Installing them was pretty straightforward, and a great opportunity to do some simple handwork. I laid out the long side of the mortise with my marking gauge, and knifed in both ends of the mortise. I used the marking gauge to scribe the depth baseline on the edge, then I used a chisel to cut a bevel around all three edges — being careful not to split out the back side. I’ve done that before, it’s too easy to splinter the back wall.
Cut a bevel on three sides to the baseline
Once I had the relief cuts in, I used the chisel to chop the mortise almost to depth, and then pare it as close to final depth as I dared. I finished the bottom of the mortise with a router plane, taking really light cuts. I used an awl to make the screw holes, and the centers of the keyhole which I drilled and chopped to clear the head of the mounting screw.
Finish the bottom of the recess with a router plane
Hanger fits perfectly, screw holes and a tiny mortise to clear the hanger screw and this is finished.
Hanging a door in a cabinet makes me nervous. I had problems with this one, the rails on the door ended up slightly inset from the ends of the stiles (having made that mistake I know how to avoid it next time), so my door gap is a little too wide at the top/bottom.
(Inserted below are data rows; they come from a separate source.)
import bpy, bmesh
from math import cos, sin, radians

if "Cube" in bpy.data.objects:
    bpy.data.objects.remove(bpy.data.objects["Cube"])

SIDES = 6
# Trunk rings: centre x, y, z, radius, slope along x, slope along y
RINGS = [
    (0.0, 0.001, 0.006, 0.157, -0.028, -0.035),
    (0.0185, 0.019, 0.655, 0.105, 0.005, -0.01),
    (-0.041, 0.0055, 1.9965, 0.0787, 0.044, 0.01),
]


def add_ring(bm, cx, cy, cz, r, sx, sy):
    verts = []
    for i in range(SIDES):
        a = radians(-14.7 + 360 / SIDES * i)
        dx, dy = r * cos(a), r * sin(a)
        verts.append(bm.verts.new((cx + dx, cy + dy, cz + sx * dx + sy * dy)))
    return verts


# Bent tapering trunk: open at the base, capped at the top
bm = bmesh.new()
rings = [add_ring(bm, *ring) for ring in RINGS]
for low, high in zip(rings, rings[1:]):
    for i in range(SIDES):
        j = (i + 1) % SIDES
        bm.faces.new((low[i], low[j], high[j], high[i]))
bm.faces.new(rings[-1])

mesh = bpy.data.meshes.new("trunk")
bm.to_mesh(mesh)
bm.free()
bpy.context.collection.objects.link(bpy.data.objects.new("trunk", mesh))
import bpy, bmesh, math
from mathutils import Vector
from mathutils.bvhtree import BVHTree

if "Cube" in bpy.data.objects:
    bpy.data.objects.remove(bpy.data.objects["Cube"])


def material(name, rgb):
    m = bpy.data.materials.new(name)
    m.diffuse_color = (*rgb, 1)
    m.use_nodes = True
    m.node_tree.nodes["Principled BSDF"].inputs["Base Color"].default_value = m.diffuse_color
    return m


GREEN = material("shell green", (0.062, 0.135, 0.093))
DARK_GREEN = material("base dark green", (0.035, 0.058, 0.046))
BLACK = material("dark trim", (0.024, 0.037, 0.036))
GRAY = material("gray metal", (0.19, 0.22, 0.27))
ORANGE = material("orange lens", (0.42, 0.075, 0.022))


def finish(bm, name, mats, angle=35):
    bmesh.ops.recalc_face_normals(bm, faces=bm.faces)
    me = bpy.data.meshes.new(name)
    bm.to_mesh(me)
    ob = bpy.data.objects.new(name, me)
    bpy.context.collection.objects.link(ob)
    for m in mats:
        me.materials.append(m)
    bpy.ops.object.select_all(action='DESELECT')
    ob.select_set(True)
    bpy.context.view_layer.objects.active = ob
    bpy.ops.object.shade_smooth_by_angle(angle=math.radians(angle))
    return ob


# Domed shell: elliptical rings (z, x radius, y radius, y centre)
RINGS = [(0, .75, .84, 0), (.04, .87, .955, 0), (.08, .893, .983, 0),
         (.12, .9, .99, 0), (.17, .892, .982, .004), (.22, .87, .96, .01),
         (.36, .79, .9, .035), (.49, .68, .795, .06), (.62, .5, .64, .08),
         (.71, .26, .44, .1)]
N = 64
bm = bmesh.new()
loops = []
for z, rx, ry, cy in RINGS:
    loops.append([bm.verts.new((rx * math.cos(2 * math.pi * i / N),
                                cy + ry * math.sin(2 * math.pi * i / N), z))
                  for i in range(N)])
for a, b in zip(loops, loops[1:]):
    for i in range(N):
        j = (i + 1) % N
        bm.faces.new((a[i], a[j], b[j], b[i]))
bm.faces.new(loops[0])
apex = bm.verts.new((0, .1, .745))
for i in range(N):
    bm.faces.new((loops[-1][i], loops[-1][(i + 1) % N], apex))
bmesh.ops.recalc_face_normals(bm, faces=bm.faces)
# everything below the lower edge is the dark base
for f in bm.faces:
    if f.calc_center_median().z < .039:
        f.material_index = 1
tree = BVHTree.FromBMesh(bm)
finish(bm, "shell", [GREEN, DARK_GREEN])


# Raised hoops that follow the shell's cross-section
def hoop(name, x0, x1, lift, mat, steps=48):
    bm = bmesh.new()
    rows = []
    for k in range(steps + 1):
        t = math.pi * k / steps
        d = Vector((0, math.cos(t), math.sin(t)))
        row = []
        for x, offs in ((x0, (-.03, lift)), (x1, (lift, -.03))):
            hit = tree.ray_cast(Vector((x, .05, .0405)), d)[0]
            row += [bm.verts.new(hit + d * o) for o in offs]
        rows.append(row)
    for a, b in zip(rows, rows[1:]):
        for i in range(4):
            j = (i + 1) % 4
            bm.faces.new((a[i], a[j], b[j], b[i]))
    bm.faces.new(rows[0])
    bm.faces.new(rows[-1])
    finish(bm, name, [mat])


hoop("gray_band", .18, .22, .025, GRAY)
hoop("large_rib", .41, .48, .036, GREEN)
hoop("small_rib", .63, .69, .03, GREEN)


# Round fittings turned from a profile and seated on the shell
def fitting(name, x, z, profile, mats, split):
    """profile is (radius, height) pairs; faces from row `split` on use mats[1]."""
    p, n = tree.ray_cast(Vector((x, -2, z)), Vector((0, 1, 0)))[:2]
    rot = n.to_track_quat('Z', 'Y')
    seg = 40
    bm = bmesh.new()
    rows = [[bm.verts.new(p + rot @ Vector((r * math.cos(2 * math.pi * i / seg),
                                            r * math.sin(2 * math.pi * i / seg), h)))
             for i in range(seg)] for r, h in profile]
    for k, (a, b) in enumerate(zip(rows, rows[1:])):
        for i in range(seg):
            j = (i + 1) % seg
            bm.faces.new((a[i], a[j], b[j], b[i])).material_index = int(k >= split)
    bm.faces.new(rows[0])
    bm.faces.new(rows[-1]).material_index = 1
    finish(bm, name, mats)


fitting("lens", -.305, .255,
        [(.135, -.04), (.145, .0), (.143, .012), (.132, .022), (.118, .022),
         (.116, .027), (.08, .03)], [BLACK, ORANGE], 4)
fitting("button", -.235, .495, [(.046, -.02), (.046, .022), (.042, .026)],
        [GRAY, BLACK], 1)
I got the sides fit nicely and the door hung and functional, but I’m not 100% satisfied with it. Next time I’ll engineer the door to be just oversized so I have to shave it frown to fit.
I’m not thrilled with how the door is designed to hang in the cabinet in the first place. It requires that the door have a double-depth mortise so that when it’s closed both hinge leaves fit (less whatever the door gap is). But it should work OK, and look fine — it just doesn’t feel like an elegant solution.
By the way, I’ll strip the clear finish off of the hinges and apply a dark brown patina before I install them in the finished cabinet.
Hinges fit into a double-depth mortise
One trick I picked up form the video is worth repeating here. Getting the hinges located in the carcass could be a problem. I used a marking gauge set to the distance from the hinge barrel to the center of the mounting screw.
Marking gauge set to the distance the mounting screw needs to be from the front edge of the cabinet
Then I made a wood spacer that represented the distance from the screw to the bottom of the cabinet — including the gap at the bottom of the door.
Spacer for screw height, including the door gap
Then I used the morning gauge to scribe the inset line, and knifed in one screw location. With that done I could locate a screw in the top hinge and then deal with any remaining gap and alignment issues.
Marking the screw height
I had to futz with the screw locations a bit, cut the hinge mortises deeper and ended up needing a .020″ shim in the bottom hinge to get the door to hang square. And I still have too big of a gap at the top. The other three sides are even at .040″, the top is at least twice that. Grumble, grumble. When the cabinet is assembled and finished I’m hoping it won’t be too noticeable. It’s obvious in this picture because it’s backlit.
Installing the catch and handle were the last of it. Unfortunately, after waiting two weeks for the handle it arrived on Thursday but because our mailbox is a half mile from the house, there wasn’t anyone there to sign for it. I’ll have to go pick it up on Monday. I did get the latch installed, and with the back off of the cabinet it was pretty simple to get it properly aligned. These double-ball catches have no allowance for misalignment. I installed the catch on the door first, then clamped a stop block to the cabinet and closed the door against that. With the cabinet-side of the catch clipped to it’s mate I could accurately mark the location on the cabinet side and mount it. I’ll patina this too, and install it with brass screws in the finished cabinet.
Door catch installed
Before I do the ebony plugs in the door I want to make a metal frame to hold the stained glass. For it to look right there needs to be a solder seam visible all around the door. You could do this a number of ways, my idea is to make it out of 1/8″ copper flat bars welded together. I’m just starting on this part of the job now. All of the bars will get scribed and cut to follow the cloud lift design in the door.
Beginning to build the copper framework for the glass